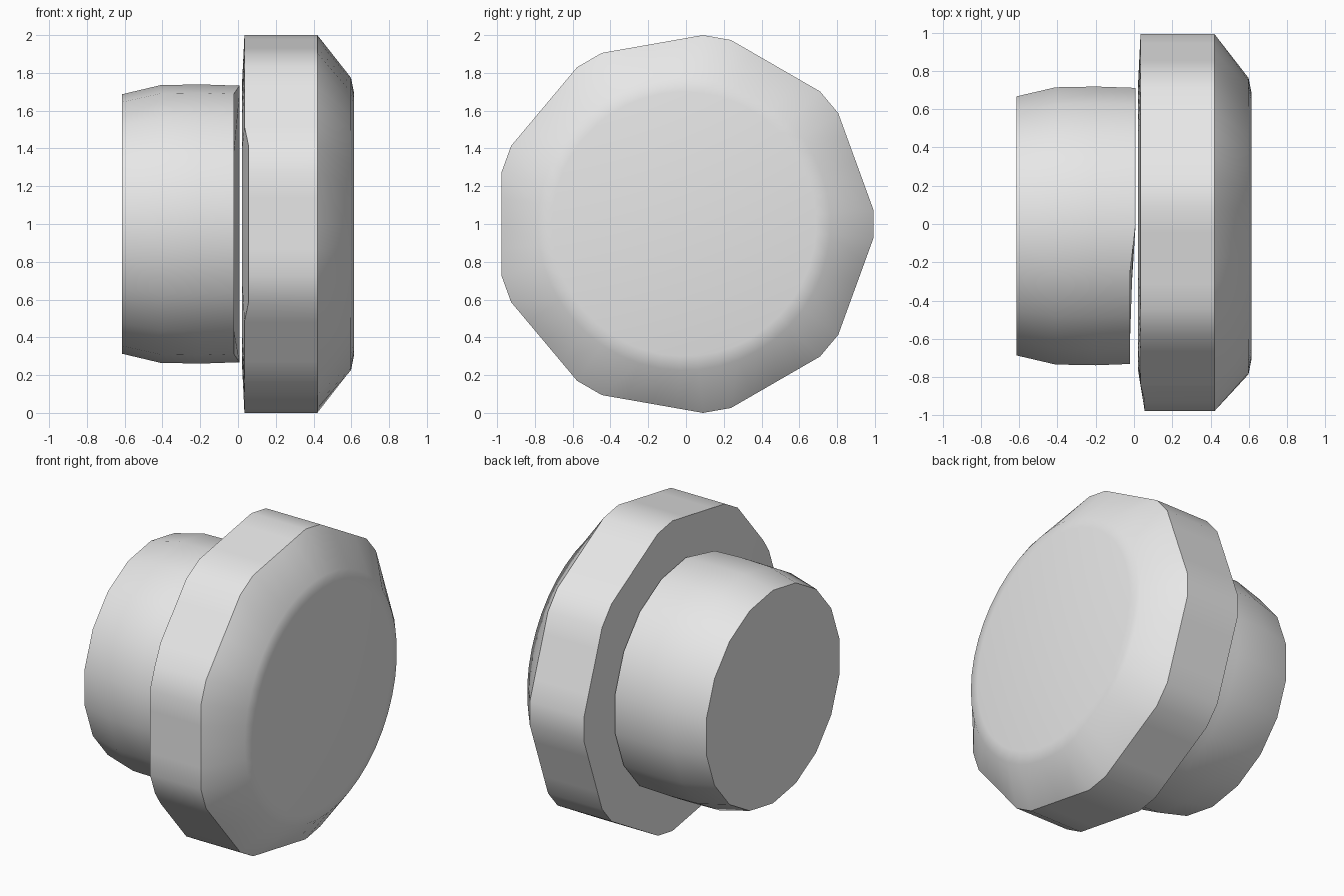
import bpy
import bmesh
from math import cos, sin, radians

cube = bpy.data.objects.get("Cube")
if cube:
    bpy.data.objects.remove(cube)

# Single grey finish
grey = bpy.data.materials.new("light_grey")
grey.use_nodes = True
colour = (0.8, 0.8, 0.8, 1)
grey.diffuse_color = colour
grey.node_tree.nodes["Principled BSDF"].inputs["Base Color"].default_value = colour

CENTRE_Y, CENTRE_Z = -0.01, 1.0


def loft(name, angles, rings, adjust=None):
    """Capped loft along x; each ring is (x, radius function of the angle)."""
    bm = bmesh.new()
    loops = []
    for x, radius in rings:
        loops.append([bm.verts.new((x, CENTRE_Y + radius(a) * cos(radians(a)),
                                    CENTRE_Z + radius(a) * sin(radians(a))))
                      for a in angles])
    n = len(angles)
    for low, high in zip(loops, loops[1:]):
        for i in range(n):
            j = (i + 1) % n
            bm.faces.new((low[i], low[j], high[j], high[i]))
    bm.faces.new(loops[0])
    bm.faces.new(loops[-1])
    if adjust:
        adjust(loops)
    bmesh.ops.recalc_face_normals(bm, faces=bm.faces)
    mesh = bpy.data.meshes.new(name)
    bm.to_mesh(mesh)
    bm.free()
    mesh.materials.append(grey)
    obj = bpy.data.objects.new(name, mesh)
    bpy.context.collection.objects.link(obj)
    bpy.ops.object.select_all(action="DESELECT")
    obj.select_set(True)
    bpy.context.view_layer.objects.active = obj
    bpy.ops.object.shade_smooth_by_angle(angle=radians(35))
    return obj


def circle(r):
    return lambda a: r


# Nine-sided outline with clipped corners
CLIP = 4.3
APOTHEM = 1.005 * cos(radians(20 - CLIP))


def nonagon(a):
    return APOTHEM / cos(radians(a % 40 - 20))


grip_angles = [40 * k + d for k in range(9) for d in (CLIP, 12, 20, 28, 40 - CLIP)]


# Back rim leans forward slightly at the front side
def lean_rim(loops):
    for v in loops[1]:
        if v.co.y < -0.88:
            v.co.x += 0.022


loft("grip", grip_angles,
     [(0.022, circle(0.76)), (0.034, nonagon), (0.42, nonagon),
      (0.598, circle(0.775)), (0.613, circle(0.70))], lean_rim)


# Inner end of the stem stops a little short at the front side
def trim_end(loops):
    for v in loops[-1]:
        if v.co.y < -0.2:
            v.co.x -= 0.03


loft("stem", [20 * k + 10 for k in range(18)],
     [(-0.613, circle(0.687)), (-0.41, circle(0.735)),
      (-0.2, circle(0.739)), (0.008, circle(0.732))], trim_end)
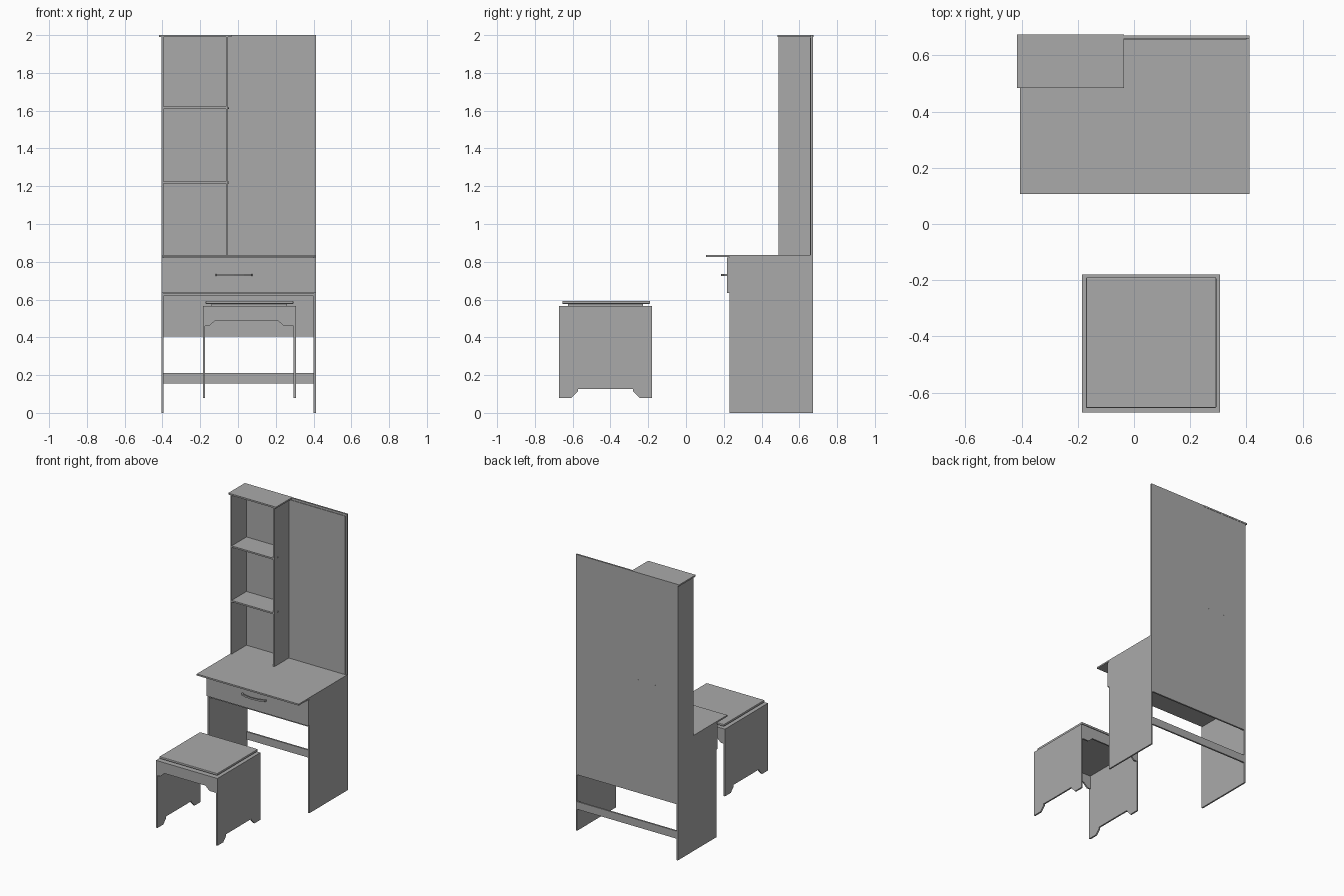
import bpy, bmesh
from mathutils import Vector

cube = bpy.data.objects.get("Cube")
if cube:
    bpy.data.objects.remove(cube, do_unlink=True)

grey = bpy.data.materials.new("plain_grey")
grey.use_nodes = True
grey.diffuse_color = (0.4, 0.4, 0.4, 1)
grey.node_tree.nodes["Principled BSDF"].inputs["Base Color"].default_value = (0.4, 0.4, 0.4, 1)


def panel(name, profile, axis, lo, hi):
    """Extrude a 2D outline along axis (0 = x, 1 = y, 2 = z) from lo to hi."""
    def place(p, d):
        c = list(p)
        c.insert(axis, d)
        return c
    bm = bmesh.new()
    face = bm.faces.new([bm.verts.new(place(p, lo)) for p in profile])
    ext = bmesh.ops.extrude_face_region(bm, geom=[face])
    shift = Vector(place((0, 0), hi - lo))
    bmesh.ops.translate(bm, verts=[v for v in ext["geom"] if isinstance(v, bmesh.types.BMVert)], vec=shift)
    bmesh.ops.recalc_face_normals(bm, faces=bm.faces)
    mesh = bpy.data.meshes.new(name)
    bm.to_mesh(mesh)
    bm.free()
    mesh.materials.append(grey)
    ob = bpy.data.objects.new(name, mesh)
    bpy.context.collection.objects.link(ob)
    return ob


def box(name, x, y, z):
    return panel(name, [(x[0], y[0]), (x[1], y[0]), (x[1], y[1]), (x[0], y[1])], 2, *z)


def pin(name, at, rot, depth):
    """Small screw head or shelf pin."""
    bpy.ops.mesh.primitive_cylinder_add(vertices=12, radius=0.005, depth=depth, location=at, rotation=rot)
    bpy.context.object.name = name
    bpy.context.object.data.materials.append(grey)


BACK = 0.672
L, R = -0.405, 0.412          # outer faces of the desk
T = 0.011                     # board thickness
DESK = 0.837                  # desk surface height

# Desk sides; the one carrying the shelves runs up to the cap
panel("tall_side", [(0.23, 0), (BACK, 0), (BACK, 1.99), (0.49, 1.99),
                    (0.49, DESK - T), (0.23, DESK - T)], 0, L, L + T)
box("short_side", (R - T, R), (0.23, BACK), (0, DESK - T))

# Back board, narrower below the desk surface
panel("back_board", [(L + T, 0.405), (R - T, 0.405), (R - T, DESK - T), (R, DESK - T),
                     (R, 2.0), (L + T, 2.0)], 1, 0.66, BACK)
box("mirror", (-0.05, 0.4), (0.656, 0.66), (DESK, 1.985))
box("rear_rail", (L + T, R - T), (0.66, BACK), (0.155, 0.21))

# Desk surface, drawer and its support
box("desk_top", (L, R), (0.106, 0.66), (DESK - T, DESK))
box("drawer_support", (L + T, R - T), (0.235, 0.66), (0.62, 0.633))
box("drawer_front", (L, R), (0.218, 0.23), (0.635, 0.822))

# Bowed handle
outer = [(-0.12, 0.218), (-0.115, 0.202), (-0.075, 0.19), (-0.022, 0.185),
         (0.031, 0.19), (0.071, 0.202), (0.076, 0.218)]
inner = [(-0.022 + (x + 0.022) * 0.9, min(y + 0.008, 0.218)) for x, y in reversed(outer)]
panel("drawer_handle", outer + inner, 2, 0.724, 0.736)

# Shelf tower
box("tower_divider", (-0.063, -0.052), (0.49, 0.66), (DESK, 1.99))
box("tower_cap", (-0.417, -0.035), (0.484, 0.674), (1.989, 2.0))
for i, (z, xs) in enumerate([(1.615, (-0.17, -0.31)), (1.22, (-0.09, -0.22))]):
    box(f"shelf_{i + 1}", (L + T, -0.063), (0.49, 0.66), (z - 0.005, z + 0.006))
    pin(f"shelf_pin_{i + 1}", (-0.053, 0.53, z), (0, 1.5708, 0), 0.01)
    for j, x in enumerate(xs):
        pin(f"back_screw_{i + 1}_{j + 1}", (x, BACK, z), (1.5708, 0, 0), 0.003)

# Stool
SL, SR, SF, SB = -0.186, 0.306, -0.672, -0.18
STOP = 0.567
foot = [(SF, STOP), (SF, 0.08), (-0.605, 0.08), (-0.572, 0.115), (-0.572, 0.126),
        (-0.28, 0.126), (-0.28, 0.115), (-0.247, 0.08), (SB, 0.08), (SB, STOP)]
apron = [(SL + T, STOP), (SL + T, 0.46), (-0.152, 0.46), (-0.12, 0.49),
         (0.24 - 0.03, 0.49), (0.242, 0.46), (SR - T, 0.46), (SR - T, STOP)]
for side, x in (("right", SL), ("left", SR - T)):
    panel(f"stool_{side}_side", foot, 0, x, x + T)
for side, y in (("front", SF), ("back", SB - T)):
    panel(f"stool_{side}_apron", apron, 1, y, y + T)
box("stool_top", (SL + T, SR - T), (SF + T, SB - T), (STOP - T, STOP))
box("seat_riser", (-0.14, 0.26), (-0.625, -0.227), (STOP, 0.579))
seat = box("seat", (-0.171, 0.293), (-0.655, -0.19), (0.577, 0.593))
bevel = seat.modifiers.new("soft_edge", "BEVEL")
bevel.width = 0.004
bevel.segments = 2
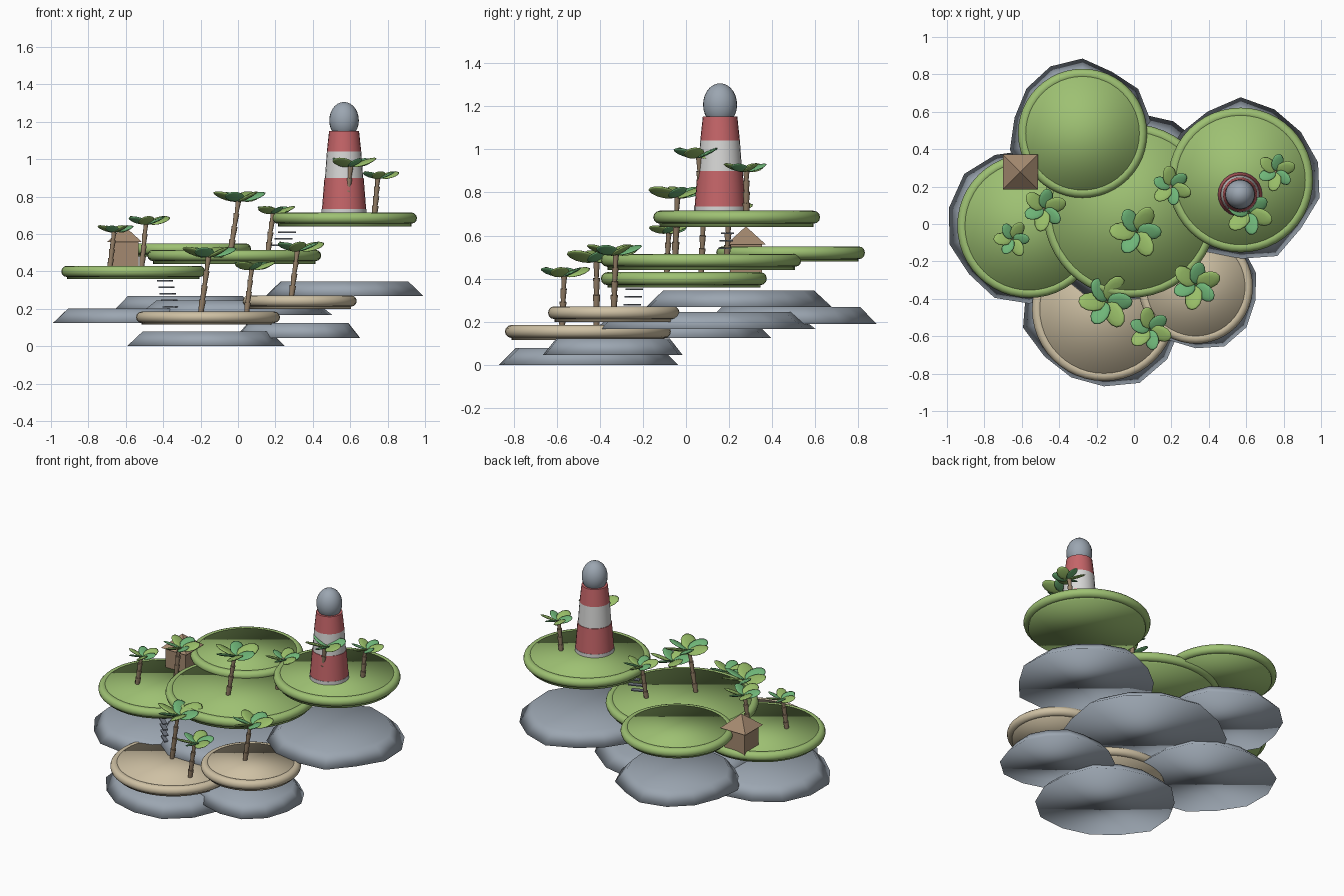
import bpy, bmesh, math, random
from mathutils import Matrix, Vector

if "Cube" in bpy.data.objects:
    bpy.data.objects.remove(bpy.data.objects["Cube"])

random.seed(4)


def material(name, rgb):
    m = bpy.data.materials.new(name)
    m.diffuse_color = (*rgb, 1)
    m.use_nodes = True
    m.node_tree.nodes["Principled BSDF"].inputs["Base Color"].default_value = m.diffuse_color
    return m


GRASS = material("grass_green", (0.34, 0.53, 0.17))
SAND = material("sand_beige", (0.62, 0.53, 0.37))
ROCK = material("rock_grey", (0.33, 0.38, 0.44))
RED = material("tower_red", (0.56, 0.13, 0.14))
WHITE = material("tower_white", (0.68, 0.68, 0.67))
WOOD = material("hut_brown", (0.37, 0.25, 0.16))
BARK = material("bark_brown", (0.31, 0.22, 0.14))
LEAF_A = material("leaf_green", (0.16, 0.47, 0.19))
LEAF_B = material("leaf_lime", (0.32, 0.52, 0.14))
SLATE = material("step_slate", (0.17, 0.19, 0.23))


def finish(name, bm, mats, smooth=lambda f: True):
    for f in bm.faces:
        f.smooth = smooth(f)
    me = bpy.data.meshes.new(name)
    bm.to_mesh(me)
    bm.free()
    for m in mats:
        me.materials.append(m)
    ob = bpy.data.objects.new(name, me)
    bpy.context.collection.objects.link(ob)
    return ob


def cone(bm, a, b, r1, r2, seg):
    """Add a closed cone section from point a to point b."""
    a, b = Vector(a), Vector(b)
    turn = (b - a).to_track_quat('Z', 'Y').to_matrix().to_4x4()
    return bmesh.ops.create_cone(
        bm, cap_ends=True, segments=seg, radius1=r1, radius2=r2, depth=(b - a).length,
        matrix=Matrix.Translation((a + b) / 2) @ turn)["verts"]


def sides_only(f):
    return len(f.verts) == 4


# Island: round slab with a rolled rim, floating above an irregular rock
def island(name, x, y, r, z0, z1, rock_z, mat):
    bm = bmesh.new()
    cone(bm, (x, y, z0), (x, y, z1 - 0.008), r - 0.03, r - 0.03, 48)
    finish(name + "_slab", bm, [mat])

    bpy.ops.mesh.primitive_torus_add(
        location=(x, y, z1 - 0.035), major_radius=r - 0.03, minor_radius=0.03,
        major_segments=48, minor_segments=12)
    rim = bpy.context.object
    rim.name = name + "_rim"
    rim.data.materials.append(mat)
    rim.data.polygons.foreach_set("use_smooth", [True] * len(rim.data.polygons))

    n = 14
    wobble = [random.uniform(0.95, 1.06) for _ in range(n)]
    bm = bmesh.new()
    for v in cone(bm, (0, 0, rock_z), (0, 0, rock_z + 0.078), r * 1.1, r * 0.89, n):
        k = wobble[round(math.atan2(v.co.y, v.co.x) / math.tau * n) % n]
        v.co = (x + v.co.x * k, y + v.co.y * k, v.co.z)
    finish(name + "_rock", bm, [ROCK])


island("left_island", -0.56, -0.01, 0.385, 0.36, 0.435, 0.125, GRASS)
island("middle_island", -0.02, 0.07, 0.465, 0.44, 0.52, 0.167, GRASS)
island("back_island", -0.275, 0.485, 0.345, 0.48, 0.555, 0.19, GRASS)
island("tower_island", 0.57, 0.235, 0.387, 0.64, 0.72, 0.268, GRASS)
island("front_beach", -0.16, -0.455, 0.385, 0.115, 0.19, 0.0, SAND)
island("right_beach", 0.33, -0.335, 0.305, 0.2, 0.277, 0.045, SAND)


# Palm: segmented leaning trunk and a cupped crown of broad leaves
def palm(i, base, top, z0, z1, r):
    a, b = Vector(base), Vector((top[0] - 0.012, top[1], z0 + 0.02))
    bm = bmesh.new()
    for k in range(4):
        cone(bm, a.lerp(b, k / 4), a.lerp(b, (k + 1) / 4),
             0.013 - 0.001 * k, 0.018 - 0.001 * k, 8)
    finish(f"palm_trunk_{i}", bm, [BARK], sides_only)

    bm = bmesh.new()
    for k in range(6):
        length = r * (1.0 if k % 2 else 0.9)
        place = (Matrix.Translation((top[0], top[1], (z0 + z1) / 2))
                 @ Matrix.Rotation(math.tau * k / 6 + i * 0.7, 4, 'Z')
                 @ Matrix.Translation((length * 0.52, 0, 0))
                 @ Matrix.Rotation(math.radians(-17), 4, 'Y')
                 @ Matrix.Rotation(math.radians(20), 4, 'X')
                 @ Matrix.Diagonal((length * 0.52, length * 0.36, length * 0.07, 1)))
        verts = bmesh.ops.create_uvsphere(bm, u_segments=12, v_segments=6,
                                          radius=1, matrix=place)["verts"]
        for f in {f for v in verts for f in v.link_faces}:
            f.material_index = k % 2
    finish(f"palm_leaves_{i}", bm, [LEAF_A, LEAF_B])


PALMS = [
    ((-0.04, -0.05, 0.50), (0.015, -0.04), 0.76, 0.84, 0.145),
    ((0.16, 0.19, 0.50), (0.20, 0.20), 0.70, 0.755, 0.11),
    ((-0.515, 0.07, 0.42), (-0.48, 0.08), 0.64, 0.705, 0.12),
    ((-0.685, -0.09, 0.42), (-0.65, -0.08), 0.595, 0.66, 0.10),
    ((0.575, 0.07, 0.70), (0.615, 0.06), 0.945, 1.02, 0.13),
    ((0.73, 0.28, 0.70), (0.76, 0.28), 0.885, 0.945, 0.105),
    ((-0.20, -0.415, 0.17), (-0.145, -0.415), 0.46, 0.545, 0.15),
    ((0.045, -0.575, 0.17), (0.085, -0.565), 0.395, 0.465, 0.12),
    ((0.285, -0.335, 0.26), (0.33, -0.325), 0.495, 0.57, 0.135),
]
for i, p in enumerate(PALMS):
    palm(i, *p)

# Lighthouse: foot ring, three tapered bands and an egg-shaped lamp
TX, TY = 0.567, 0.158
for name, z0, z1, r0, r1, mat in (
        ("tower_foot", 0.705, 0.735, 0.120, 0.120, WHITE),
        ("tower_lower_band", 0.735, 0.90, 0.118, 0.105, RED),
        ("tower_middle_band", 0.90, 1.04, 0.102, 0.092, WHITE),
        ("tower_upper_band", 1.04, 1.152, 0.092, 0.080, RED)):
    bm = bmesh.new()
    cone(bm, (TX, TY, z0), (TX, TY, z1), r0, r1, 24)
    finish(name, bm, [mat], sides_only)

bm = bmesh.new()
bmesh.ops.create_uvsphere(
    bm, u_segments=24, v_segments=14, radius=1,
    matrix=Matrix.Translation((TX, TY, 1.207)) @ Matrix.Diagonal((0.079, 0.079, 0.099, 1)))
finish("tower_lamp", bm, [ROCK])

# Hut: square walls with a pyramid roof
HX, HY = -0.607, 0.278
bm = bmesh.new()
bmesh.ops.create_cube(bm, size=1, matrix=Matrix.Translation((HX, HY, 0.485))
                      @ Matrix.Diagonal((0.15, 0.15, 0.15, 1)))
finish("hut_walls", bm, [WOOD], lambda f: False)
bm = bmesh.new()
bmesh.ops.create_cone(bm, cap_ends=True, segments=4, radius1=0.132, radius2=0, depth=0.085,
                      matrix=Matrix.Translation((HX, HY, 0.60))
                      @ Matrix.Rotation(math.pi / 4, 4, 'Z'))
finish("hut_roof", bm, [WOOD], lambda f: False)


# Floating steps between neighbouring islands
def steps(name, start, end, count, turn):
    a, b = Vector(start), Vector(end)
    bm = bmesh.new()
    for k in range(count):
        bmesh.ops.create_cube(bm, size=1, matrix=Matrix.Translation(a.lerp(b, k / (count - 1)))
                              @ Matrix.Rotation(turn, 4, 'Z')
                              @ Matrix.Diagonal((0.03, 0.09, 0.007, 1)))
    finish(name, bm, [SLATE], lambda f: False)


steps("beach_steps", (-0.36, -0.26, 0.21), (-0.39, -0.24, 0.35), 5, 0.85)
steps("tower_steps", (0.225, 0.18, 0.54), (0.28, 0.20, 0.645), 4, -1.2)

•••

__Directions for this task__. Retype the entries above exactly, but only from the line containing "from mathutils import Matrix, Vector" through the line containing "return len(f.verts) == 4", both included.

__The answer__.
from mathutils import Matrix, Vector

if "Cube" in bpy.data.objects:
    bpy.data.objects.remove(bpy.data.objects["Cube"])

random.seed(4)


def material(name, rgb):
    m = bpy.data.materials.new(name)
    m.diffuse_color = (*rgb, 1)
    m.use_nodes = True
    m.node_tree.nodes["Principled BSDF"].inputs["Base Color"].default_value = m.diffuse_color
    return m


GRASS = material("grass_green", (0.34, 0.53, 0.17))
SAND = material("sand_beige", (0.62, 0.53, 0.37))
ROCK = material("rock_grey", (0.33, 0.38, 0.44))
RED = material("tower_red", (0.56, 0.13, 0.14))
WHITE = material("tower_white", (0.68, 0.68, 0.67))
WOOD = material("hut_brown", (0.37, 0.25, 0.16))
BARK = material("bark_brown", (0.31, 0.22, 0.14))
LEAF_A = material("leaf_green", (0.16, 0.47, 0.19))
LEAF_B = material("leaf_lime", (0.32, 0.52, 0.14))
SLATE = material("step_slate", (0.17, 0.19, 0.23))


def finish(name, bm, mats, smooth=lambda f: True):
    for f in bm.faces:
        f.smooth = smooth(f)
    me = bpy.data.meshes.new(name)
    bm.to_mesh(me)
    bm.free()
    for m in mats:
        me.materials.append(m)
    ob = bpy.data.objects.new(name, me)
    bpy.context.collection.objects.link(ob)
    return ob


def cone(bm, a, b, r1, r2, seg):
    """Add a closed cone section from point a to point b."""
    a, b = Vector(a), Vector(b)
    turn = (b - a).to_track_quat('Z', 'Y').to_matrix().to_4x4()
    return bmesh.ops.create_cone(
        bm, cap_ends=True, segments=seg, radius1=r1, radius2=r2, depth=(b - a).length,
        matrix=Matrix.Translation((a + b) / 2) @ turn)["verts"]


def sides_only(f):
    return len(f.verts) == 4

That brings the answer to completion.